The lens of the eye is found behind the iris suspended from ciliary body with an array of fibers, which together form the zinneio belt (named after the German anatomist Johann Gottfried Zinn).
If for some reason any of these fibers break, the lens, which is naturally concentric with the iris, will show instability and may move from its position.
Parents may notice a flickering of the iris as it is no longer supported by the lens – a phenomenon called iridodonisis.
Causes include hereditary diseases such as Marfan syndrome(characterized by long and thin upper and lower limbs, superelasticity of the joints and skin and cardiac problems) and homocystinuria (a metabolic disease with clinical profile similar to Marfan syndrome), while older children rupture zinneiou area can come from injuries.
A small displacement of the lens can lead to myopia or astigmatism, if the optical axis no longer passes through the central lens. Such mild cases can be dealt with appropriate glasses.
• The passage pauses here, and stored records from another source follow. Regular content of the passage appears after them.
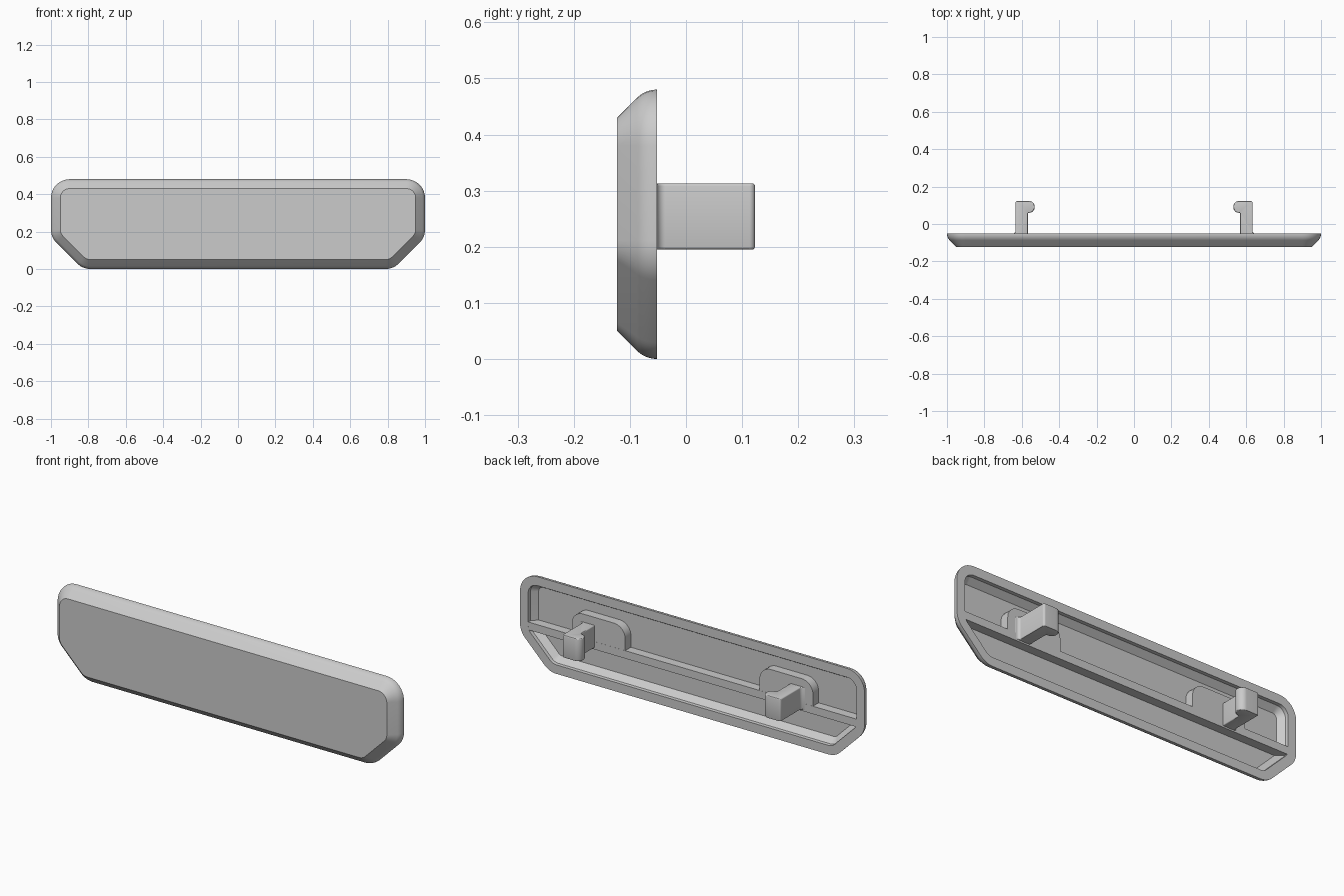
import bpy
import bmesh
from math import cos, sin, pi, radians, tan
from mathutils import Vector

cube = bpy.data.objects.get("Cube")
if cube:
    bpy.data.objects.remove(cube, do_unlink=True)

# Single grey plastic
GREY = (0.6, 0.6, 0.6, 1)
grey = bpy.data.materials.new("grey_plastic")
grey.use_nodes = True
grey.diffuse_color = GREY
grey.node_tree.nodes["Principled BSDF"].inputs["Base Color"].default_value = GREY

BACK, FRONT, FLOOR = -0.052, -0.123, -0.1


def finish(bm, name, bevel=0):
    bmesh.ops.recalc_face_normals(bm, faces=bm.faces[:])
    if bevel:
        sharp = [e for e in bm.edges if e.calc_face_angle(0) > radians(40)]
        bmesh.ops.bevel(bm, geom=sharp, offset=bevel, segments=3,
                        profile=0.5, affect='EDGES')
    mesh = bpy.data.meshes.new(name)
    bm.to_mesh(mesh)
    bm.free()
    mesh.shade_smooth()
    mesh.set_sharp_from_angle(angle=radians(30))
    mesh.materials.append(grey)
    obj = bpy.data.objects.new(name, mesh)
    bpy.context.collection.objects.link(obj)


def rounded(corners, steps=8):
    """Round each (u, v, radius) corner of a polygon."""
    points = []
    for i, (u, v, r) in enumerate(corners):
        p = Vector((u, v))
        if not r:
            points.append(p)
            continue
        a = (Vector(corners[i - 1][:2]) - p).normalized()
        b = (Vector(corners[(i + 1) % len(corners)][:2]) - p).normalized()
        half = a.angle(b) / 2
        centre = p + (a + b).normalized() * r / sin(half)
        start = p + a * r / tan(half) - centre
        end = p + b * r / tan(half) - centre
        for k in range(steps + 1):
            points.append(centre + start.lerp(end, k / steps).normalized() * r)
    return points


def prism(name, points, place, low, high, bevel=0):
    """Extrude a profile between two levels; place maps (u, v, level) to 3D."""
    bm = bmesh.new()
    rings = [[bm.verts.new(place(p.x, p.y, t)) for p in points] for t in (low, high)]
    for ring in rings:
        bm.faces.new(ring)
    bridge(bm, *rings)
    finish(bm, name, bevel)


def bridge(bm, a, b):
    for i in range(len(a)):
        bm.faces.new((a[i - 1], a[i], b[i], b[i - 1]))


# Hollow cover: inset rings of one outline, from the front face round to the floor
R = 0.1
ARCS = [(0.9, 0.38, 0, 90), (-0.9, 0.38, 90, 180),
        (-0.9, 0.211, 180, 225), (-0.789, 0.1, 225, 270),
        (0.789, 0.1, 270, 315), (0.9, 0.211, 315, 360)]


def outline(bm, y, inset):
    ring = []
    for cx, cz, start, end in ARCS:
        for k in range(9):
            a = radians(start + (end - start) * k / 8)
            ring.append(bm.verts.new((cx + (R - inset) * cos(a), y,
                                      cz + (R - inset) * sin(a))))
    return ring


bm = bmesh.new()
EDGE = 0.05
levels = [(FRONT, 0.05)]
for k in range(7):
    a = pi / 4 * (1 - k / 6)
    levels.append((BACK - EDGE * sin(a), EDGE * (1 - cos(a))))
levels += [(BACK, 0.047), (-0.07, 0.048), (FLOOR, 0.075)]
rings = [outline(bm, y, inset) for y, inset in levels]
for a, b in zip(rings, rings[1:]):
    bridge(bm, a, b)
bm.faces.new(rings[0])
bm.faces.new(rings[-1])
finish(bm, "cover_shell")


def upright(u, v, t):
    return (u, t, v)


def flat(u, v, t):
    return (u, v, t)


# Stiffening rib across the inside
rib = rounded([(-0.96, 0.187, 0), (0.96, 0.187, 0), (0.96, 0.228, 0), (-0.96, 0.228, 0)])
prism("stiffening_rib", rib, upright, FLOOR - 0.005, BACK - 0.0005)

# Mounting pad and hooked clip on each side
for side, s in (("left", 1), ("right", -1)):
    pad = rounded([(s * 0.39, 0.19, 0), (s * 0.70, 0.19, 0),
                   (s * 0.70, 0.355, 0.065), (s * 0.39, 0.355, 0.065)])
    prism(side + "_clip_pad", pad, upright, FLOOR - 0.005, BACK - 0.001)

    clip = rounded([(s * 0.568, -0.07, 0), (s * 0.655, -0.07, 0), (s * 0.655, BACK, 0),
                    (s * 0.634, BACK, 0.015), (s * 0.634, 0.123, 0.01),
                    (s * 0.531, 0.123, 0.03), (s * 0.531, 0.06, 0.03),
                    (s * 0.568, 0.06, 0.006)])
    prism(side + "_clip", clip, flat, 0.195, 0.313, bevel=0.005)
However, if the displacement is large and the optical system of the eye is irreparably disrupted, then it can only be treated with surgical removal of the displaced lens.